Does a Common Anti-Malarial Drug Cause Psychosis and Paranoia?
Following the case of former Staff Sergeant Robert Bales, who pled guilty to murdering 16 Afghan civilians – many of them women and children – to avoid the death penalty – reports have been circulating of a possible negative side effect of the anti-malarial drug Mefloquine, or Lariam. This drug is widely given to U.S. servicemembers deploying abroad as a prophylactic measure against malaria, and has also been demonstrated to be effective as a treatment for an active malarial infection as well.
However, some studies predating even the Iraq War have found that there does appear to be a link between the drug and severe episodes of paranoid psychosis, including this Israeli study from 1999. Further anecdotal evidence of Mefloquine-related psychosis is here, here, and here. CBS News took a closer look at the possible connection between violent psychotic episodes and Mefloquine in this 2009 article.
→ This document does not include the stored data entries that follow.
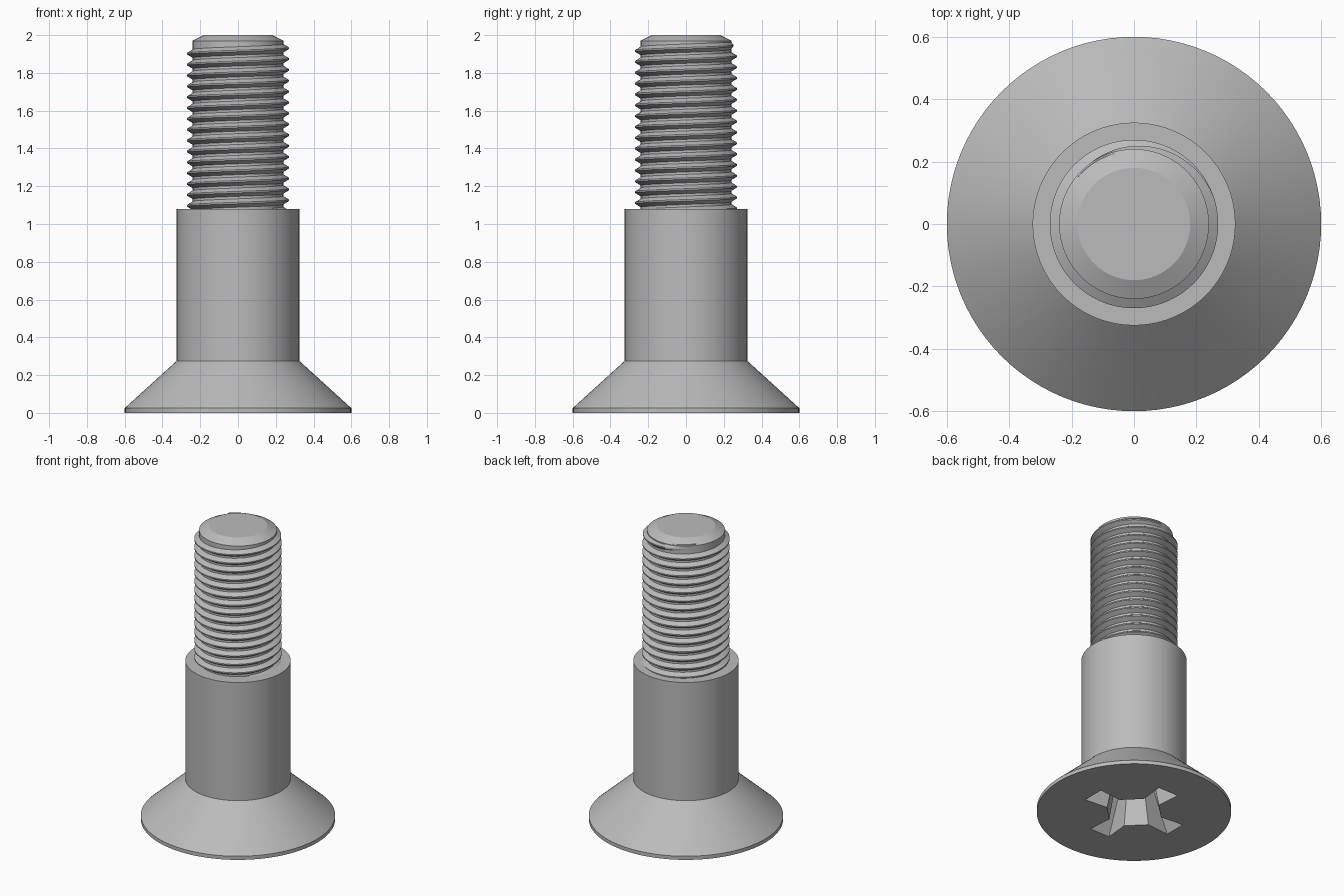
import bpy, bmesh
from math import cos, sin, tau, radians

cube = bpy.data.objects.get("Cube")
if cube:
    bpy.data.objects.remove(cube)

steel = bpy.data.materials.new("plain_steel")
steel.use_nodes = True
steel.diffuse_color = (0.5, 0.5, 0.5, 1)
steel.node_tree.nodes["Principled BSDF"].inputs["Base Color"].default_value = (0.5, 0.5, 0.5, 1)


def finish(name, bm):
    """Turn a bmesh into a smooth-shaded steel object with sharp edges kept."""
    bmesh.ops.recalc_face_normals(bm, faces=bm.faces)
    mesh = bpy.data.meshes.new(name)
    bm.to_mesh(mesh)
    bm.free()
    mesh.materials.append(steel)
    obj = bpy.data.objects.new(name, mesh)
    bpy.context.collection.objects.link(obj)
    return obj


def smooth(obj):
    bpy.ops.object.select_all(action="DESELECT")
    obj.select_set(True)
    bpy.context.view_layer.objects.active = obj
    bpy.ops.object.shade_smooth_by_angle(angle=radians(25))


def loft(bm, rings):
    """Skin closed rings of points and cap both ends."""
    loops = [[bm.verts.new(p) for p in ring] for ring in rings]
    for a, b in zip(loops, loops[1:]):
        for i in range(len(a)):
            j = (i + 1) % len(a)
            bm.faces.new((a[i], a[j], b[j], b[i]))
    bm.faces.new(loops[0])
    bm.faces.new(loops[-1])


def circle(r, z, n=96):
    return [(r * cos(tau * i / n), r * sin(tau * i / n), z) for i in range(n)]


def cross(tip, half, inner, z):
    """Outline of a four-armed driver recess."""
    arm = [(inner, -half), (tip, -half * 1.25), (tip, half * 1.25), (inner, half)]
    points = []
    for k in range(4):
        c, s = round(cos(tau * k / 4)), round(sin(tau * k / 4))
        points += [(x * c - y * s, x * s + y * c, z) for x, y in arm]
    return points


# Countersunk head, shoulder and chamfered threaded core in one turned body
profile = [(0.6, 0), (0.6, 0.025), (0.325, 0.275), (0.325, 1.08),
           (0.24, 1.08), (0.24, 1.97), (0.18, 2.0)]
bm = bmesh.new()
loft(bm, [circle(r, z) for r, z in profile])
body = finish("screw_body", bm)

# Tapered cross recess cut into the head
bm = bmesh.new()
slope = 0.17 / 0.35
loft(bm, [cross(0.33 + 0.02 * slope, 0.061, 0.17, -0.02), cross(0.16, 0.04, 0.1, 0.35)])
cutter = finish("recess_cutter", bm)
cutter.hide_render = True
cutter.hide_set(True)
cut = body.modifiers.new("cross_recess", "BOOLEAN")
cut.object = cutter
cut.solver = "EXACT"
bpy.context.view_layer.objects.active = body
bpy.ops.object.modifier_apply(modifier=cut.name)
bpy.data.objects.remove(cutter)
smooth(body)

# Right-hand helical thread that fades into the core at the top
pitch, turns, steps = 0.0575, 15.5, 72
end_angle, fade = radians(140), radians(120)
rings = []
for i in range(int(turns * steps) + 1):
    back = tau * (turns - i / steps)
    angle = end_angle - back
    z = 1.953 - pitch * back / tau
    f = min(1, back / fade)
    crest = 0.236 + 0.034 * f
    section = [(0.234, -0.026), (crest, -0.004), (crest, 0.004), (0.234, 0.026)]
    rings.append([(r * cos(angle), r * sin(angle), z + dz) for r, dz in section])
bm = bmesh.new()
loft(bm, rings)
smooth(finish("screw_thread", bm))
And the United Kingdom news outlet, The Guardian, published this story in 2002.
Roche, the company that manufactures the drug, has acknowledged that the drug could cause serious psychological side effects on one individual in 10,000: A negligible percentage for any individual, but perhaps high enough for a large institution such as the U.S. Army requiring tens of thousands of troops to take the drug at a time. However, one study, published in the British Medical Journal in 1996, indicated that the negative side effects could affect as many as 1 in 150.
It is very difficult from a limited sample size with few meaningful opportunities for a controlled study with placebos to demonstrate a meaningful increase in problems among those taking the drug compared to those without it. Nevertheless, there are newer drugs available that seem to have fewer side effects that could be used in place of Mefloquin.
Indeed, the Army has severely rolled back its use among deployed troops, and issued guidance saying those with traumatic brain injuries (TBI) should not be taking the drug at all. Military doctors and commanders had been forcing troops to take the drug even where it was contraindicated.